Venkaiah Naidu. Wikimedia Commons
  • At a time of tepid job growth and continuing income disparities, the major challenge is to make the youth of the country entrepreneurial and not job seekers, Vice President  Venkaiah Naidu said on Thursday.

“Disparities continue to remain in India and so there is a need for inclusive growth… there is the need to take care of the suppressed, oppressed and depressed,” Venkaiah Naidu said at the Bharatiya Yuva Shakti Trust’s (BYST) silver jubilee celebrations here with Britain’s Prince Charles as the chief guest.

“The challenge for us is to make the youth entrepreneurial, and not become job seekers,” Venkaiah Naidu said pointing to the NDA government’s various initiatives to encourage youth enterprises like Startup India, Standup India and the Mudra financing scheme for underprivileged sections.

Modelled on Prince Charles’ Trust for business startups, BYST, founded by Lakshmi Venkatesan, daughter of former President R. Venkatraman, is engaged in building rural entrepreneurship — “grampreneurs” — as also enterprise among under-privileged sections, which includes business mentoring. The current BYST chairman is Bajaj Group chief, Rahul Bajaj.

“Without mentoring, it would be very difficult to set up startups, with all the business, marketing and other vital issues involved in the first two-three years,” Prince Charles said in his address at the International Mentoring Summit organized by BYST to mark its 25 years.

“What amazes me are the sheer number of jobs these young entrepreneurs had created. The aim of such a project should be to create a virtual cycle of creating entrepreneurs who can then invest in the future of business,” Charles said referring to his trust.

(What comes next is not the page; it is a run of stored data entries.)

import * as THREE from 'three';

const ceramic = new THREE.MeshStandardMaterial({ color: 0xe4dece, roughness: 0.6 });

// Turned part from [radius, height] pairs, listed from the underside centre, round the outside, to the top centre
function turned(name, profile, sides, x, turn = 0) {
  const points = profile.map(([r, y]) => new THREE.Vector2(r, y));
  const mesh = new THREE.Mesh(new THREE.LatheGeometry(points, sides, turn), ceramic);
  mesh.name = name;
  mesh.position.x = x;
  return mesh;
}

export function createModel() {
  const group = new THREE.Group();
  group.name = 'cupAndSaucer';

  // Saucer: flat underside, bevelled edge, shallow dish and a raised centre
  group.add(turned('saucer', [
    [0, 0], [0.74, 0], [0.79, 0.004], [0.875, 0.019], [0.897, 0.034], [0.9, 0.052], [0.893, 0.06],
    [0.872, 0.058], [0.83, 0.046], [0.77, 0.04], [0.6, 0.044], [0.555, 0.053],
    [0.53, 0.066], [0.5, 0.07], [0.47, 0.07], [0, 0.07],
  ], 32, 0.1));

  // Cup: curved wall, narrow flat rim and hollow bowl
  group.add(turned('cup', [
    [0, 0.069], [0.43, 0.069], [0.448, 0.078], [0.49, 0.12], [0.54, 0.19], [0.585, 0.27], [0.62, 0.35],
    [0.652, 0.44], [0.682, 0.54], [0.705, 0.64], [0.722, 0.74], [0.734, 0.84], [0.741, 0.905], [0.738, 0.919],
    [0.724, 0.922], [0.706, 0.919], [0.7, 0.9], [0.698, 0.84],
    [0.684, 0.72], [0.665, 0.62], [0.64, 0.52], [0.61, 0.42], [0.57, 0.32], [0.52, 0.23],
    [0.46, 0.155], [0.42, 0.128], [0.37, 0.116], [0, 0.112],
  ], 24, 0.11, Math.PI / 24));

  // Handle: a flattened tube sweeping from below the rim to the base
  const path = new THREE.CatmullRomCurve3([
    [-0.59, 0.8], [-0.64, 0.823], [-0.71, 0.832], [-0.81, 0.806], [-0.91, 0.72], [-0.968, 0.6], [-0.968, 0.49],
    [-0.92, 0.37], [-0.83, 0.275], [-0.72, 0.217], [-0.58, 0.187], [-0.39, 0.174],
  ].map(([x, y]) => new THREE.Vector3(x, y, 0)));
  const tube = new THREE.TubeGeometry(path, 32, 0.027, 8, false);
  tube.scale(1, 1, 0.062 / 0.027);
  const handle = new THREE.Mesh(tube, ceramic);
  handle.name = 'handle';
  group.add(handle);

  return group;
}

BYST was officially launched in 1992 by Prince Charles and expanded its operations to six major regions of India.

Out of these six regions, four — Delhi, Chennai, Pune and Hyderabad — run the urban programme while two regions — Haryana and Maharashtra — run the rural programme.(IANS)